#### [WHAT TO WORK ON]
Your answer should be an exact copy of the listing.
====
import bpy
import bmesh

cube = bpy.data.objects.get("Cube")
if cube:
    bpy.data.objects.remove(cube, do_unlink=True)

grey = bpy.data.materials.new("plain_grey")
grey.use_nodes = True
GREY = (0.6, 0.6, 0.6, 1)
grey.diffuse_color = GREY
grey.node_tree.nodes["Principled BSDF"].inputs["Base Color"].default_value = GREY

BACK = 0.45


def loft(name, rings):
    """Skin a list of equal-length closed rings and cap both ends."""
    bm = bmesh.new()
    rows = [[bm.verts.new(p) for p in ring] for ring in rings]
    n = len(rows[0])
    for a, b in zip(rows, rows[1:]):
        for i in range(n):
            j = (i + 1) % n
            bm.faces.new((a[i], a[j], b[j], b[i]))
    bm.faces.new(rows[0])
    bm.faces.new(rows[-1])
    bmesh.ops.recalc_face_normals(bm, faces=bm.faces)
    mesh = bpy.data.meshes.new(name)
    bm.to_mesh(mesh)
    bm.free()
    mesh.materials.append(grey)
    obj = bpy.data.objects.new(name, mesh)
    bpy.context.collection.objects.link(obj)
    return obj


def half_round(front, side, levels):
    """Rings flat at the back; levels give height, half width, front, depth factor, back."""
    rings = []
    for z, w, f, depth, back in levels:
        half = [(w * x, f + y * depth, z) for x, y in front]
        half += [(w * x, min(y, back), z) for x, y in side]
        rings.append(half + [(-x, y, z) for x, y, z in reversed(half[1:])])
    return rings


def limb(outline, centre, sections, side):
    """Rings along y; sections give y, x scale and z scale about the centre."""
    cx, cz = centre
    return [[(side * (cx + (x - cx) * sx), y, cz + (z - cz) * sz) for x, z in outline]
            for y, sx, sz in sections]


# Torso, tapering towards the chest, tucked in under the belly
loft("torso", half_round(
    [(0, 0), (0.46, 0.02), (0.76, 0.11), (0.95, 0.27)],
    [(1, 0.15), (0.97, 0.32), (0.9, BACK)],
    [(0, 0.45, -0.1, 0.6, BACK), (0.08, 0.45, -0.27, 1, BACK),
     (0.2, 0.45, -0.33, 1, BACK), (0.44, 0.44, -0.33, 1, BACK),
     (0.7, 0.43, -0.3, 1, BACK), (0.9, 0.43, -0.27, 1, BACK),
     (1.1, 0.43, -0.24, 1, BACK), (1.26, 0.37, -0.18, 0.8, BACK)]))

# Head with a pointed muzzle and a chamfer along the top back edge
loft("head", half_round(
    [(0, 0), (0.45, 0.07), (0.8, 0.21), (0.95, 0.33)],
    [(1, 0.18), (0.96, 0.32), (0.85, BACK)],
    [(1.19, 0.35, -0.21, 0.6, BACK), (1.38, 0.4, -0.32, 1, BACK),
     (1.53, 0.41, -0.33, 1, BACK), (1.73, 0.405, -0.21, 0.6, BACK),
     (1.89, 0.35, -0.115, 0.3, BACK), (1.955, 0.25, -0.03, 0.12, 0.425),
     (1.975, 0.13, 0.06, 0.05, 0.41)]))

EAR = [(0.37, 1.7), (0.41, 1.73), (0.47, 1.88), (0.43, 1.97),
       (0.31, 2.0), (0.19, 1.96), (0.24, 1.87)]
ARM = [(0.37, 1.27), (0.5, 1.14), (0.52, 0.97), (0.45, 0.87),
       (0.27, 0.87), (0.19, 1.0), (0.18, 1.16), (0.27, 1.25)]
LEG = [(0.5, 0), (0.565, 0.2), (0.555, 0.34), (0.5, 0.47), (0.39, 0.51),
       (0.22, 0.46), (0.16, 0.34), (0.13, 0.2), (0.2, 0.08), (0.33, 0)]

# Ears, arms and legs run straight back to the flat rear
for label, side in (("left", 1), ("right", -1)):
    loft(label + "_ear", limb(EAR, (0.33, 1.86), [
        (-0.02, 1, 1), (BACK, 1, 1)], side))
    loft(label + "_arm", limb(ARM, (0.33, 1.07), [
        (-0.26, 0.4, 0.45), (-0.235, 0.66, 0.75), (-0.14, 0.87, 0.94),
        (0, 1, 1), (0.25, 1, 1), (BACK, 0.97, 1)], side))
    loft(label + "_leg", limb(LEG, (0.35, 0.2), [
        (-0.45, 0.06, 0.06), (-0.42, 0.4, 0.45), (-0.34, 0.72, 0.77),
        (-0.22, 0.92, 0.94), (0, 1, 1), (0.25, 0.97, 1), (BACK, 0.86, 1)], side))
====
#### [ANSWER BOX]
import bpy
import bmesh

cube = bpy.data.objects.get("Cube")
if cube:
    bpy.data.objects.remove(cube, do_unlink=True)

grey = bpy.data.materials.new("plain_grey")
grey.use_nodes = True
GREY = (0.6, 0.6, 0.6, 1)
grey.diffuse_color = GREY
grey.node_tree.nodes["Principled BSDF"].inputs["Base Color"].default_value = GREY

BACK = 0.45


def loft(name, rings):
    """Skin a list of equal-length closed rings and cap both ends."""
    bm = bmesh.new()
    rows = [[bm.verts.new(p) for p in ring] for ring in rings]
    n = len(rows[0])
    for a, b in zip(rows, rows[1:]):
        for i in range(n):
            j = (i + 1) % n
            bm.faces.new((a[i], a[j], b[j], b[i]))
    bm.faces.new(rows[0])
    bm.faces.new(rows[-1])
    bmesh.ops.recalc_face_normals(bm, faces=bm.faces)
    mesh = bpy.data.meshes.new(name)
    bm.to_mesh(mesh)
    bm.free()
    mesh.materials.append(grey)
    obj = bpy.data.objects.new(name, mesh)
    bpy.context.collection.objects.link(obj)
    return obj


def half_round(front, side, levels):
    """Rings flat at the back; levels give height, half width, front, depth factor, back."""
    rings = []
    for z, w, f, depth, back in levels:
        half = [(w * x, f + y * depth, z) for x, y in front]
        half += [(w * x, min(y, back), z) for x, y in side]
        rings.append(half + [(-x, y, z) for x, y, z in reversed(half[1:])])
    return rings


def limb(outline, centre, sections, side):
    """Rings along y; sections give y, x scale and z scale about the centre."""
    cx, cz = centre
    return [[(side * (cx + (x - cx) * sx), y, cz + (z - cz) * sz) for x, z in outline]
            for y, sx, sz in sections]


# Torso, tapering towards the chest, tucked in under the belly
loft("torso", half_round(
    [(0, 0), (0.46, 0.02), (0.76, 0.11), (0.95, 0.27)],
    [(1, 0.15), (0.97, 0.32), (0.9, BACK)],
    [(0, 0.45, -0.1, 0.6, BACK), (0.08, 0.45, -0.27, 1, BACK),
     (0.2, 0.45, -0.33, 1, BACK), (0.44, 0.44, -0.33, 1, BACK),
     (0.7, 0.43, -0.3, 1, BACK), (0.9, 0.43, -0.27, 1, BACK),
     (1.1, 0.43, -0.24, 1, BACK), (1.26, 0.37, -0.18, 0.8, BACK)]))

# Head with a pointed muzzle and a chamfer along the top back edge
loft("head", half_round(
    [(0, 0), (0.45, 0.07), (0.8, 0.21), (0.95, 0.33)],
    [(1, 0.18), (0.96, 0.32), (0.85, BACK)],
    [(1.19, 0.35, -0.21, 0.6, BACK), (1.38, 0.4, -0.32, 1, BACK),
     (1.53, 0.41, -0.33, 1, BACK), (1.73, 0.405, -0.21, 0.6, BACK),
     (1.89, 0.35, -0.115, 0.3, BACK), (1.955, 0.25, -0.03, 0.12, 0.425),
     (1.975, 0.13, 0.06, 0.05, 0.41)]))

EAR = [(0.37, 1.7), (0.41, 1.73), (0.47, 1.88), (0.43, 1.97),
       (0.31, 2.0), (0.19, 1.96), (0.24, 1.87)]
ARM = [(0.37, 1.27), (0.5, 1.14), (0.52, 0.97), (0.45, 0.87),
       (0.27, 0.87), (0.19, 1.0), (0.18, 1.16), (0.27, 1.25)]
LEG = [(0.5, 0), (0.565, 0.2), (0.555, 0.34), (0.5, 0.47), (0.39, 0.51),
       (0.22, 0.46), (0.16, 0.34), (0.13, 0.2), (0.2, 0.08), (0.33, 0)]

# Ears, arms and legs run straight back to the flat rear
for label, side in (("left", 1), ("right", -1)):
    loft(label + "_ear", limb(EAR, (0.33, 1.86), [
        (-0.02, 1, 1), (BACK, 1, 1)], side))
    loft(label + "_arm", limb(ARM, (0.33, 1.07), [
        (-0.26, 0.4, 0.45), (-0.235, 0.66, 0.75), (-0.14, 0.87, 0.94),
        (0, 1, 1), (0.25, 1, 1), (BACK, 0.97, 1)], side))
    loft(label + "_leg", limb(LEG, (0.35, 0.2), [
        (-0.45, 0.06, 0.06), (-0.42, 0.4, 0.45), (-0.34, 0.72, 0.77),
        (-0.22, 0.92, 0.94), (0, 1, 1), (0.25, 0.97, 1), (BACK, 0.86, 1)], side))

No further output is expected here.